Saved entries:
● ● ● ● ● ● ●

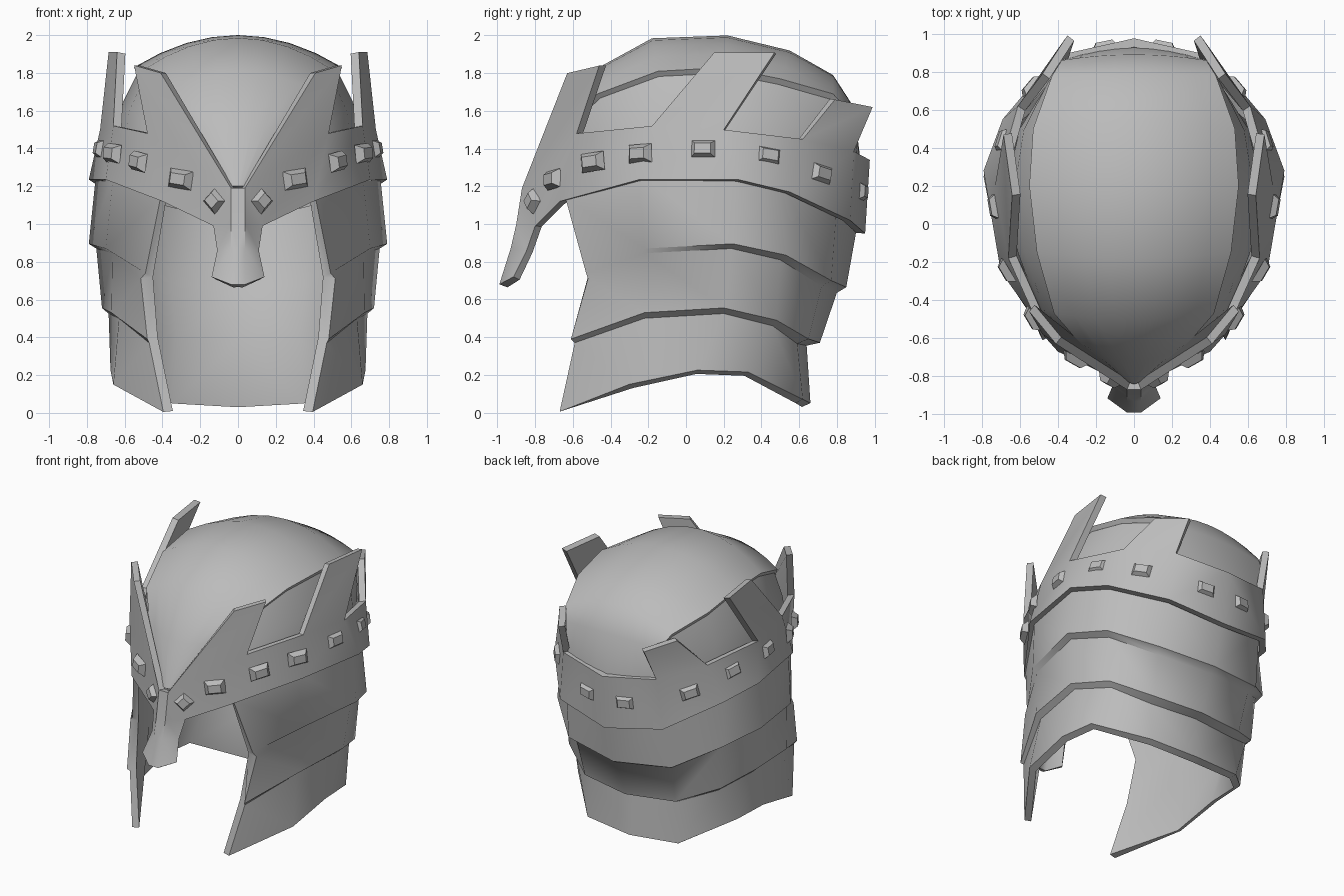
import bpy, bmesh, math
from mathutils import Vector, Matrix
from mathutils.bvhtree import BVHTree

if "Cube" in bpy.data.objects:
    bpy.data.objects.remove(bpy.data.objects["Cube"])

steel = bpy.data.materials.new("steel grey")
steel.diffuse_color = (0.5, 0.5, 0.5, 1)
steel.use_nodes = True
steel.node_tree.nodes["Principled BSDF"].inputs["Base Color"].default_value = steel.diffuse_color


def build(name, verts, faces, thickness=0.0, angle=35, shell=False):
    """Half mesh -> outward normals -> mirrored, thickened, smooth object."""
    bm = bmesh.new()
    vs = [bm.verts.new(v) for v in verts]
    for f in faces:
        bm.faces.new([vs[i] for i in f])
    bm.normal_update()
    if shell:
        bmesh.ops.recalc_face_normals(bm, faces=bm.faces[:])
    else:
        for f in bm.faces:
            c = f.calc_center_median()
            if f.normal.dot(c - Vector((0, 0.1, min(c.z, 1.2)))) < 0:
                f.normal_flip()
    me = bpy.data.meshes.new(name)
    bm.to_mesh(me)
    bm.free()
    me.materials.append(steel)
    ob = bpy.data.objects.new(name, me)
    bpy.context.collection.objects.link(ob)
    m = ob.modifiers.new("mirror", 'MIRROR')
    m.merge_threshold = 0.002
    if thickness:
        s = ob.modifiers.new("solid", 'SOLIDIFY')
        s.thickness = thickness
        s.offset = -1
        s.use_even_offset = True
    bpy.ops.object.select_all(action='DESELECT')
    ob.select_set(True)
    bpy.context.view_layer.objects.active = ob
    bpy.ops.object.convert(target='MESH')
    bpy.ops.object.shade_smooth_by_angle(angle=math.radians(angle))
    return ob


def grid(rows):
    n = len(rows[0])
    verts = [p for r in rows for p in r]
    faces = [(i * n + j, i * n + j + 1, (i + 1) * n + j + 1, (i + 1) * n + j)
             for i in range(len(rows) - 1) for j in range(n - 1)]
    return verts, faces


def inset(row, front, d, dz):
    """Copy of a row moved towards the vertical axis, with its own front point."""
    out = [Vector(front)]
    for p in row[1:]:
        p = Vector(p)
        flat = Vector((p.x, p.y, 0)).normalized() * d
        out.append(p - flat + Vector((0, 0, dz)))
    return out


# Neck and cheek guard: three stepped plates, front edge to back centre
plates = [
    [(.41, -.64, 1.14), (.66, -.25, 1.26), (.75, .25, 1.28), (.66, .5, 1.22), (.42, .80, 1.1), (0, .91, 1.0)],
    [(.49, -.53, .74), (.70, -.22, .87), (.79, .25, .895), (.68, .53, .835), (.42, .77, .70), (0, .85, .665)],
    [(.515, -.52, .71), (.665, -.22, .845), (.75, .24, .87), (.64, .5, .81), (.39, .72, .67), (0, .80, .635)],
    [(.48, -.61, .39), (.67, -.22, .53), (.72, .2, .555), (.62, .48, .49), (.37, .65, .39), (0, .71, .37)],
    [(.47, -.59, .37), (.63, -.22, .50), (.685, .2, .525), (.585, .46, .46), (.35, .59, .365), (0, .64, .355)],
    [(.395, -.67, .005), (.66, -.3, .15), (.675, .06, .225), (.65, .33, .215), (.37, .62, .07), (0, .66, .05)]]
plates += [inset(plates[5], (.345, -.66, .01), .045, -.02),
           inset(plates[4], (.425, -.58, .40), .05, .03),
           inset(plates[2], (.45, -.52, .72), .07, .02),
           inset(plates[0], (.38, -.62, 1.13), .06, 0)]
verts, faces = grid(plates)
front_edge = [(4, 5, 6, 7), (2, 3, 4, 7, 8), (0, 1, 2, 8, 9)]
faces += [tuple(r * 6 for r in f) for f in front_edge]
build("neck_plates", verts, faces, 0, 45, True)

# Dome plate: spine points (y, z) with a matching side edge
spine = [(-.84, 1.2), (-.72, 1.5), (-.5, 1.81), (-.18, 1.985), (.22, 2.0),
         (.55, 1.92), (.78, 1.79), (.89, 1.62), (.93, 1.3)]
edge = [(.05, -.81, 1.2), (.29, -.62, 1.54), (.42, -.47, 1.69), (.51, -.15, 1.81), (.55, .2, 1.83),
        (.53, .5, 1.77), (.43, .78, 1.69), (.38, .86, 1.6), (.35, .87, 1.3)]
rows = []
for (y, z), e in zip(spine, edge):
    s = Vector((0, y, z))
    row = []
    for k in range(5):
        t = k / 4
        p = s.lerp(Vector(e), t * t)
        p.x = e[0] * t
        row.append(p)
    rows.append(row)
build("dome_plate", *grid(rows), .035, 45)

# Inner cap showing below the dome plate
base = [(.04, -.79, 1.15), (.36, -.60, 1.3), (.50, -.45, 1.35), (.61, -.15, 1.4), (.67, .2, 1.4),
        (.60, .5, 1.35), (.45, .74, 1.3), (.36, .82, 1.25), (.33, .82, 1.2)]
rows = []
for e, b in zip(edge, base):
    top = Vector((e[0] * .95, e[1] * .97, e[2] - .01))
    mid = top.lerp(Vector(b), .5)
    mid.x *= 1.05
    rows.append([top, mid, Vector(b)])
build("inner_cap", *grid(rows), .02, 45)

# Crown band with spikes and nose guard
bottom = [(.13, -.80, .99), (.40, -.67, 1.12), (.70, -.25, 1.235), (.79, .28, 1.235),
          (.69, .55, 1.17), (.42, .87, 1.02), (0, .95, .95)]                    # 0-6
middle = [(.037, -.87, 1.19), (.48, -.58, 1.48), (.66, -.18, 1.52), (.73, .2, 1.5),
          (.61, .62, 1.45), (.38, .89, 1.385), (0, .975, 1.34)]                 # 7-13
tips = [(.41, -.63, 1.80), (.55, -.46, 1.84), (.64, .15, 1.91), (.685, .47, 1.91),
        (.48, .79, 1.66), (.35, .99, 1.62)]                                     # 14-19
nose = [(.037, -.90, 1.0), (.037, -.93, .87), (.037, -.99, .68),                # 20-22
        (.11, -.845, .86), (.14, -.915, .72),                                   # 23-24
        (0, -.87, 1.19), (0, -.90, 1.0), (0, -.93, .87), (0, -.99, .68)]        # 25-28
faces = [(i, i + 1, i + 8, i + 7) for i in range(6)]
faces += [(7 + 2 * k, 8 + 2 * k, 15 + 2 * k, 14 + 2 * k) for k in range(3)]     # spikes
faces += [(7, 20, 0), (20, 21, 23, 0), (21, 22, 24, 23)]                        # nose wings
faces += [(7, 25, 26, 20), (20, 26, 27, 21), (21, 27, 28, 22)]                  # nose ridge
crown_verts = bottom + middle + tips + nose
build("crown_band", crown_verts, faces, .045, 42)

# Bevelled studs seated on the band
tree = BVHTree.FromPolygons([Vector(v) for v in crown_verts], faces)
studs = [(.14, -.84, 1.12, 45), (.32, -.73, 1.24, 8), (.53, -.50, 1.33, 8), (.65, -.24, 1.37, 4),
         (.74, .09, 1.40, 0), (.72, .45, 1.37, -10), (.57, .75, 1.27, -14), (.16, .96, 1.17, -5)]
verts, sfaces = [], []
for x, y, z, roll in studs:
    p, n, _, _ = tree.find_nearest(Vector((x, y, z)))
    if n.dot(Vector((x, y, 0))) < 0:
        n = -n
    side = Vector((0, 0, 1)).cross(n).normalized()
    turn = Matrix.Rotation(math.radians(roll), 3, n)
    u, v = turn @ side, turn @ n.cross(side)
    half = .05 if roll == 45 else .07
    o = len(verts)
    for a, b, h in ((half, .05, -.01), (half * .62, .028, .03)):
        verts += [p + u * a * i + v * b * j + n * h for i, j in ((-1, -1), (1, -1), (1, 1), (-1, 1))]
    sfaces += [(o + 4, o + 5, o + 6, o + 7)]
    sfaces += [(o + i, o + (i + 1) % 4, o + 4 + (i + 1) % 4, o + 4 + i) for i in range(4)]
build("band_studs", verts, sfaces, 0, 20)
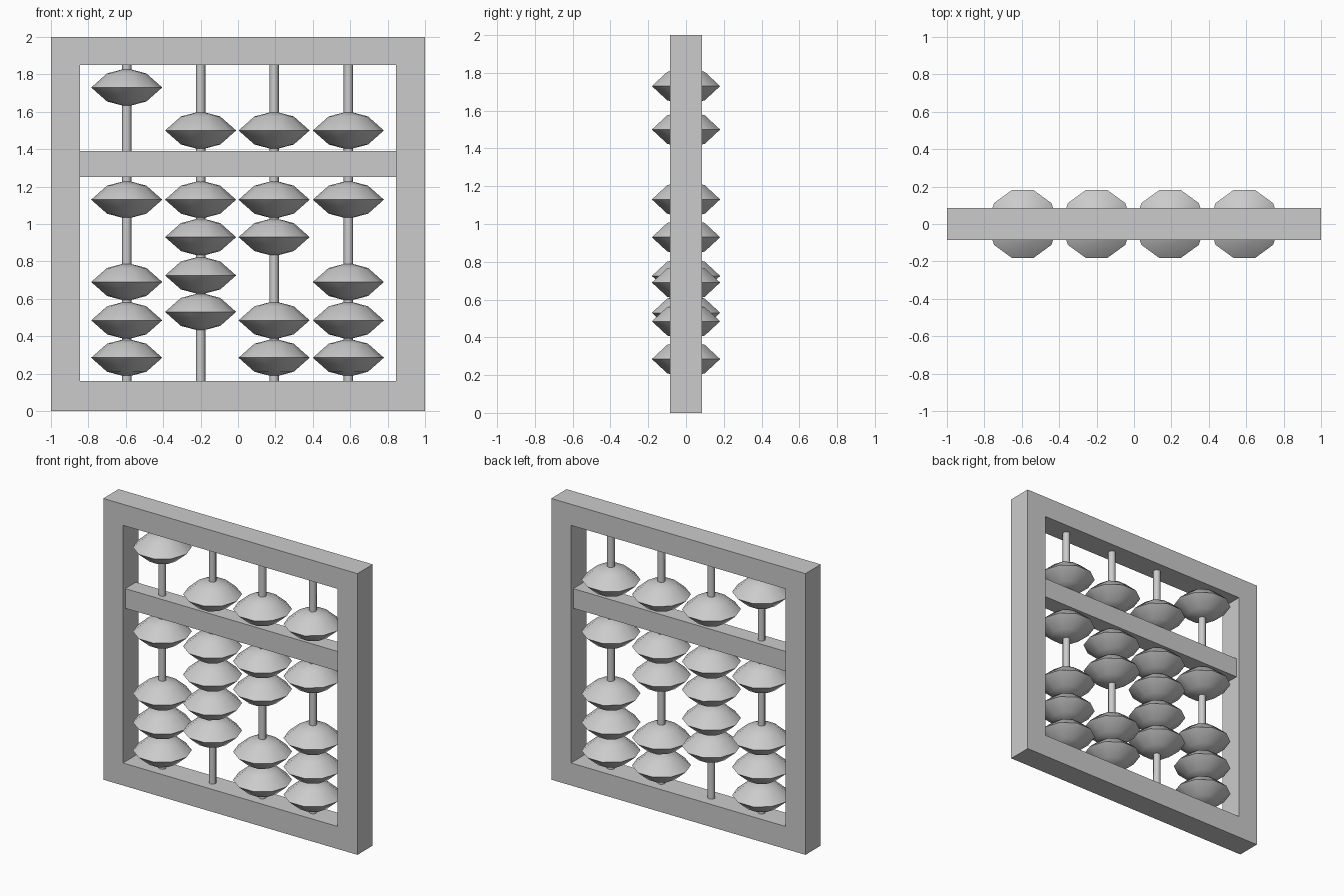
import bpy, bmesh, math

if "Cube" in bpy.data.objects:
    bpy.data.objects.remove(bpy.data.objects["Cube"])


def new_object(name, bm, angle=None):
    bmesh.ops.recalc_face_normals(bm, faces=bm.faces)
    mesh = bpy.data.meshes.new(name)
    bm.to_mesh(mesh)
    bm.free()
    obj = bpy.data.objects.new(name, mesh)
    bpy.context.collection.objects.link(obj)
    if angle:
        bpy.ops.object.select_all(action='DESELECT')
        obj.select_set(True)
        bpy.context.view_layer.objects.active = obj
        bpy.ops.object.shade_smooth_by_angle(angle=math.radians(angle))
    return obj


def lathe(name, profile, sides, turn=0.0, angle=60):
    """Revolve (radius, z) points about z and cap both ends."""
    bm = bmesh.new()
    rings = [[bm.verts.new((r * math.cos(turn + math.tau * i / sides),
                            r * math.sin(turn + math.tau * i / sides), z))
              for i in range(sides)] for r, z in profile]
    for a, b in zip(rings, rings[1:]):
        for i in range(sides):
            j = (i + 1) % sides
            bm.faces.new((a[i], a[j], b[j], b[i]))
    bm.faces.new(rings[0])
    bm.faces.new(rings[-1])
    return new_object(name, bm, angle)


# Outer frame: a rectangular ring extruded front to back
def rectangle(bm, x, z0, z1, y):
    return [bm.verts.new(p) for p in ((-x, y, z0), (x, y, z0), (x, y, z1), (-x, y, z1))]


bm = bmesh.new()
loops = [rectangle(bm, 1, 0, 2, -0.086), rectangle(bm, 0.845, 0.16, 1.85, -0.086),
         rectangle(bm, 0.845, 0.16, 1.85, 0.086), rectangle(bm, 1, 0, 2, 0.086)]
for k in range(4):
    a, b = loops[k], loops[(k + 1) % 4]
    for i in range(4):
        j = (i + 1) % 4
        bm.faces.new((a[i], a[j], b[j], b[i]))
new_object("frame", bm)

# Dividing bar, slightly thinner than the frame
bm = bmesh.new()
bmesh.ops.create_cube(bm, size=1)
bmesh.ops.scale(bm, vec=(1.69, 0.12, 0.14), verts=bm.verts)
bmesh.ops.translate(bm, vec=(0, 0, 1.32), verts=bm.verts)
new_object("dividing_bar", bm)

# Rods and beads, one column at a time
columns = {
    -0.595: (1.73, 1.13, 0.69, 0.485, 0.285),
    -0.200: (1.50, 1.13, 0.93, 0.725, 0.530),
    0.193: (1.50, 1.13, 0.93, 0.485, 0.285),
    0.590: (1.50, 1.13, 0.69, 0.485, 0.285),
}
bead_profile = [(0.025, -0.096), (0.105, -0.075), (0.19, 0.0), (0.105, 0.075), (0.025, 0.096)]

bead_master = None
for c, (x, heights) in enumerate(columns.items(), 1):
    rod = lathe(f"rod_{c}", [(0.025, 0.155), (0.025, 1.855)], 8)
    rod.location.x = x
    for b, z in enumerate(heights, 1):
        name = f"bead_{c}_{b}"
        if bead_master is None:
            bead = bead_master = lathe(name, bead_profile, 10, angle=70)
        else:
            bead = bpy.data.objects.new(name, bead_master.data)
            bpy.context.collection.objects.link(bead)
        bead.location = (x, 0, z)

● ● ● ● ● ● ●

Work to complete:
In the data above, which lines lie between the line with "bm.normal_update()" and the line with "me.materials.append(steel)", inclusive? Print those lines exactly and nothing else.

Solution to the problem:
    bm.normal_update()
    if shell:
        bmesh.ops.recalc_face_normals(bm, faces=bm.faces[:])
    else:
        for f in bm.faces:
            c = f.calc_center_median()
            if f.normal.dot(c - Vector((0, 0.1, min(c.z, 1.2)))) < 0:
                f.normal_flip()
    me = bpy.data.meshes.new(name)
    bm.to_mesh(me)
    bm.free()
    me.materials.append(steel)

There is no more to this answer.